▶ [EXERCISE AIM] In the listing below, find each line that holds "objects" and list it.

▶ [DATASET CONTENT]
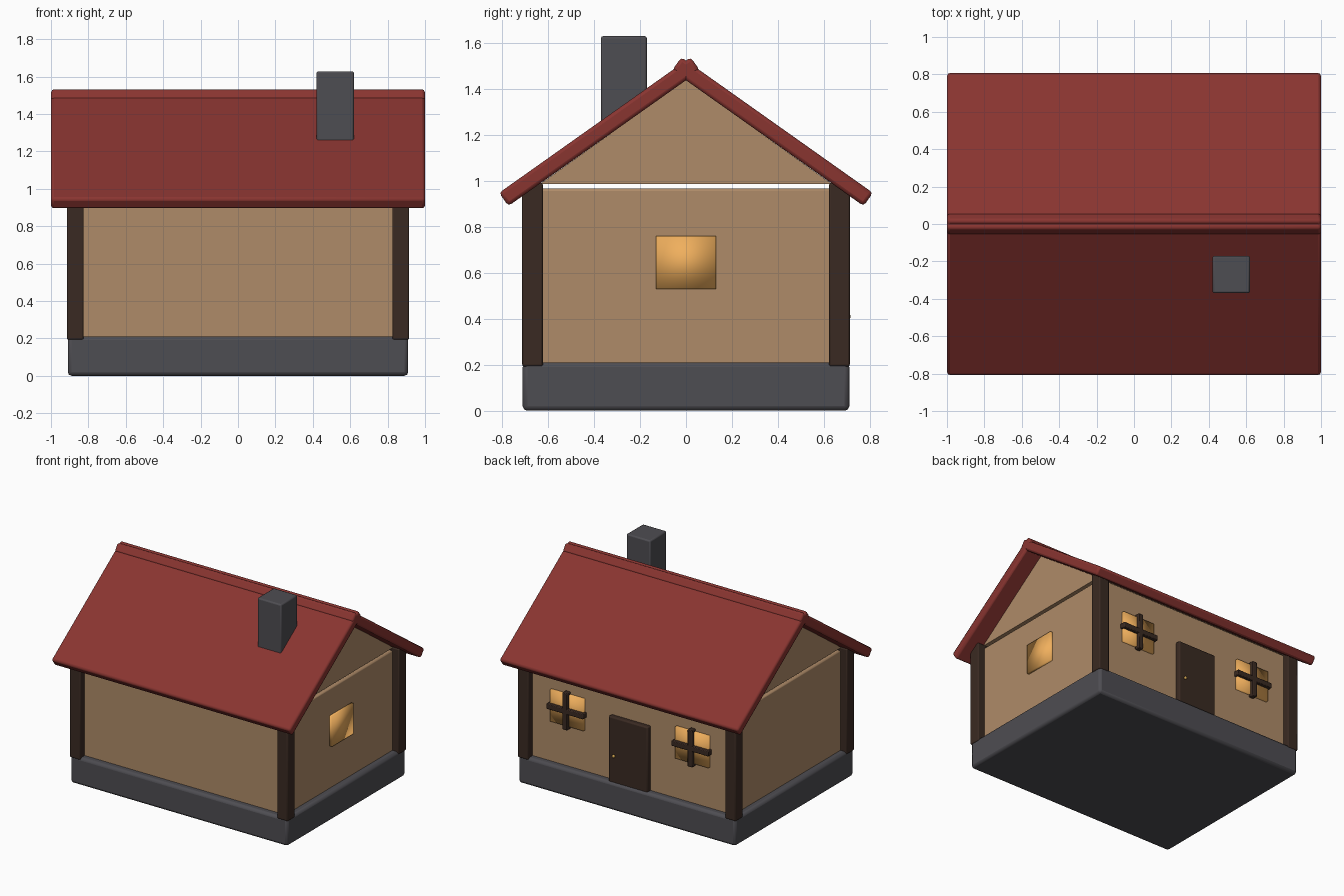
import bpy, bmesh, math

if "Cube" in bpy.data.objects:
    bpy.data.objects.remove(bpy.data.objects["Cube"])

def mat(name, r, g, b):
    m = bpy.data.materials.new(name)
    m.diffuse_color = (r, g, b, 1)
    m.use_nodes = True
    m.node_tree.nodes["Principled BSDF"].inputs["Base Color"].default_value = m.diffuse_color
    return m

STONE = mat("stone", .076, .074, .084)
PLASTER = mat("plaster", .43, .26, .14)
WOOD = mat("dark_wood", .042, .023, .016)
TILE = mat("red_tile", .25, .035, .03)
GLOW = mat("warm_glass", .87, .43, .11)
BRASS = mat("brass", .6, .35, .08)

def finish(o, name, m, bevel=0):
    o.name = name
    o.data.materials.append(m)
    if bevel:
        b = o.modifiers.new("bevel", 'BEVEL')
        b.width, b.segments = bevel, 2
        bpy.ops.object.shade_smooth_by_angle(angle=math.radians(35))
    return o

def box(name, lo, hi, m, bevel=0):
    bpy.ops.mesh.primitive_cube_add(size=1, location=[(a + b) / 2 for a, b in zip(lo, hi)])
    o = bpy.context.object
    o.scale = [b - a for a, b in zip(lo, hi)]
    bpy.ops.object.transform_apply(location=False, rotation=False, scale=True)
    return finish(o, name, m, bevel)

# Foundation and walls
box("foundation", (-.91, -.71, 0), (.91, .71, .21), STONE, .02)
box("walls", (-.86, -.66, .19), (.86, .66, .965), PLASTER, .01)

# Corner posts
for sx in (-1, 1):
    for sy in (-1, 1):
        x, y = sx * .87, sy * .667
        box("corner_post", (x - .045, y - .045, .193), (x + .045, y + .045, .99), WOOD, .008)

# Gable prism, floating just above the walls
bm = bmesh.new()
face = bm.faces.new([bm.verts.new((-.86, y, z)) for y, z in ((-.635, .985), (.635, .985), (0, 1.438))])
ext = bmesh.ops.extrude_face_region(bm, geom=[face])
bmesh.ops.translate(bm, vec=(1.72, 0, 0), verts=[v for v in ext["geom"] if isinstance(v, bmesh.types.BMVert)])
bmesh.ops.recalc_face_normals(bm, faces=bm.faces)
me = bpy.data.meshes.new("gable")
bm.to_mesh(me)
bm.free()
gable = bpy.data.objects.new("gable", me)
bpy.context.collection.objects.link(gable)
me.materials.append(PLASTER)

# Roof slabs crossing at the ridge
for s in (-1, 1):
    slab = box("roof_slab", (-1, -.51, -.035), (1, .51, .035), TILE, .015)
    slab.location = (0, s * .376, 1.213)
    slab.rotation_euler.x = -s * math.radians(35.3)

# Chimney
box("chimney", (.42, -.37, 1.13), (.62, -.17, 1.628), STONE, .01)

# Door and knob on the +y wall
box("door", (-.165, .64, .195), (.165, .695, .70), WOOD, .01)
bpy.ops.mesh.primitive_uv_sphere_add(segments=16, ring_count=8, radius=.012, location=(.115, .704, .41))
finish(bpy.context.object, "door_knob", BRASS)
bpy.ops.object.shade_smooth()

# Back windows with crossed bars
for cx in (-.525, .525):
    box("window_pane", (cx - .14, .64, .52), (cx + .14, .68, .76), GLOW)
    bpy.ops.object.shade_smooth()
    box("window_bar_upright", (cx - .02, .66, .50), (cx + .02, .705, .78), WOOD, .005)
    box("window_bar_cross", (cx - .155, .66, .62), (cx + .155, .705, .66), WOOD, .005)

# Side window
box("side_window_pane", (.84, -.13, .53), (.88, .13, .76), GLOW)
bpy.ops.object.shade_smooth()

▶ [ANSWER SECTION]
if "Cube" in bpy.data.objects:
    bpy.data.objects.remove(bpy.data.objects["Cube"])
gable = bpy.data.objects.new("gable", me)
bpy.context.collection.objects.link(gable)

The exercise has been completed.